The data are difficult to interpret because the trials are heterogeneous (different patients, endovascular procedures, and duration of follow up) and five trials were stopped early, perhaps leading to an over-estimate of the risks of endovascular treatment.
The pattern of effects on different outcomes does not support a change in clinical practice away from recommending carotid endarterectomy as the treatment of choice for suitable carotid artery stenosis.
This review, which included 12 trials involving 3227 participants, showed that surgery might be better than endovascular treatment in preventing early stroke or death, but there were fewer immediate neurological complications with endovascular treatment than with surgery.
During follow-up, the risk of stroke or death was similar after endarterectomy compared to endovascular treatment. Treated arteries may be more likely to narrow down after endovascular treatment than after carotid endarterectomy.
A search was made for randomized clinical trials comparing CAS and CEA
A meta-analysis was performed using a random effects model because significant heterogeneity was observed.
Outcomes compared included 1-month composite rates of stroke or death, all strokes, disabling strokes, myocardial infarction, cranial nerve injury, and major bleeding and 1-year rates of both minor and major ipsilateral strokes.

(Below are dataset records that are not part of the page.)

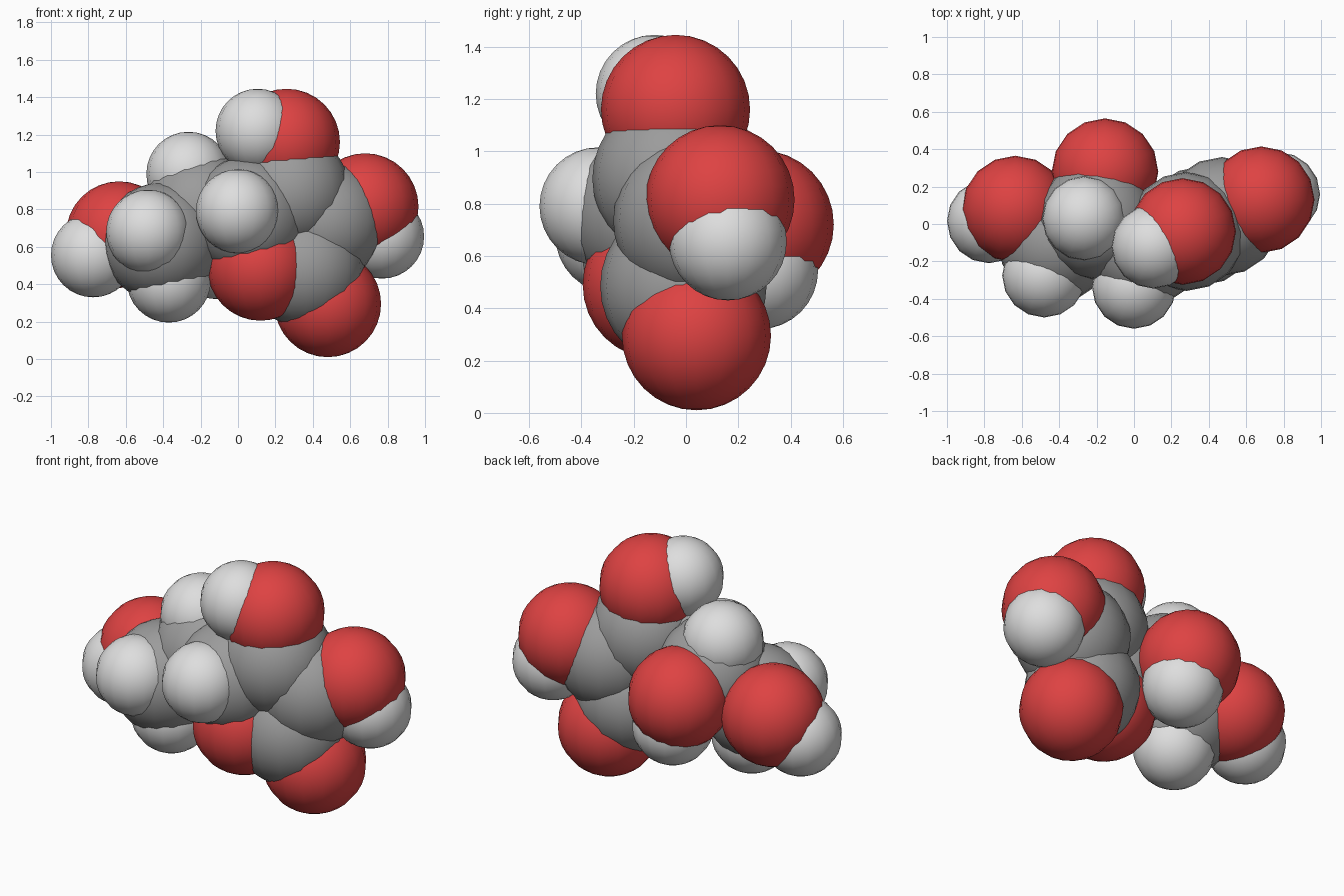
import bpy

cube = bpy.data.objects.get("Cube")
if cube:
    bpy.data.objects.remove(cube, do_unlink=True)


def make_material(name, color):
    mat = bpy.data.materials.new(name)
    mat.use_nodes = True
    mat.diffuse_color = color
    mat.node_tree.nodes["Principled BSDF"].inputs["Base Color"].default_value = color
    return mat


# Each element: sphere radius and flat colour
ELEMENTS = {
    "carbon": (0.318, make_material("mid grey", (0.33, 0.33, 0.33, 1))),
    "oxygen": (0.285, make_material("red", (0.73, 0.055, 0.055, 1))),
    "hydrogen": (0.225, make_material("light grey", (0.73, 0.73, 0.73, 1))),
}


def atom(element, part, *center):
    radius, mat = ELEMENTS[element]
    bpy.ops.mesh.primitive_uv_sphere_add(segments=16, ring_count=16,
                                         radius=radius, location=center)
    obj = bpy.context.object
    obj.name = obj.data.name = f"{element}_{part}"
    obj.data.materials.append(mat)
    bpy.ops.object.shade_smooth()


# Five-sided ring
atom("oxygen", "ring", 0.12, -0.11, 0.49)
atom("carbon", "ring_lower", 0.36, -0.01, 0.485)
atom("carbon", "ring_side", 0.47, 0.04, 0.735)
atom("carbon", "ring_upper", 0.28, -0.04, 0.895)
atom("carbon", "ring_inner", 0.055, -0.125, 0.765)
atom("hydrogen", "ring_front", 0.0, -0.335, 0.79)

# Groups attached to the ring
atom("oxygen", "bottom", 0.48, 0.04, 0.295)
atom("oxygen", "side", 0.68, 0.13, 0.815)
atom("hydrogen", "side", 0.77, 0.16, 0.655)
atom("oxygen", "top", 0.26, -0.04, 1.16)
atom("hydrogen", "top", 0.105, -0.12, 1.22)

# Side chain
atom("carbon", "chain_inner", -0.2, 0.02, 0.79)
atom("hydrogen", "chain_top", -0.265, 0.03, 0.99)
atom("oxygen", "chain_back", -0.155, 0.28, 0.72)
atom("hydrogen", "chain_back", -0.11, 0.28, 0.545)
atom("carbon", "chain_outer", -0.41, -0.095, 0.625)
atom("hydrogen", "chain_front", -0.48, -0.275, 0.68)
atom("hydrogen", "chain_bottom", -0.37, -0.1, 0.42)
atom("oxygen", "chain_end", -0.635, 0.08, 0.665)
atom("hydrogen", "chain_end", -0.775, 0.015, 0.555)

IDENTIFICATION AND CRITERIA FOR INCLUSION OF TRIALS IN THE REVIEW
The trials were identified by an electronic database search (MEDLINE, PubMed, and Cochrane databases from 1990 to 2003). Electronic search terms included: carotid stenosis, carotid endarterectomy, carotid stent, and carotid angioplasty.
These terms were cross-referenced with prospective study, controlled trial, and randomization.
METHODS OF THE REVIEW AND QUALITY ASSESSMENT OF TRIALS
The scale grades the quality of three items describing randomization (0–2 points), double blinding (0–2 points), and dropouts and withdrawals (0–1 point). A higher score indicates better reporting.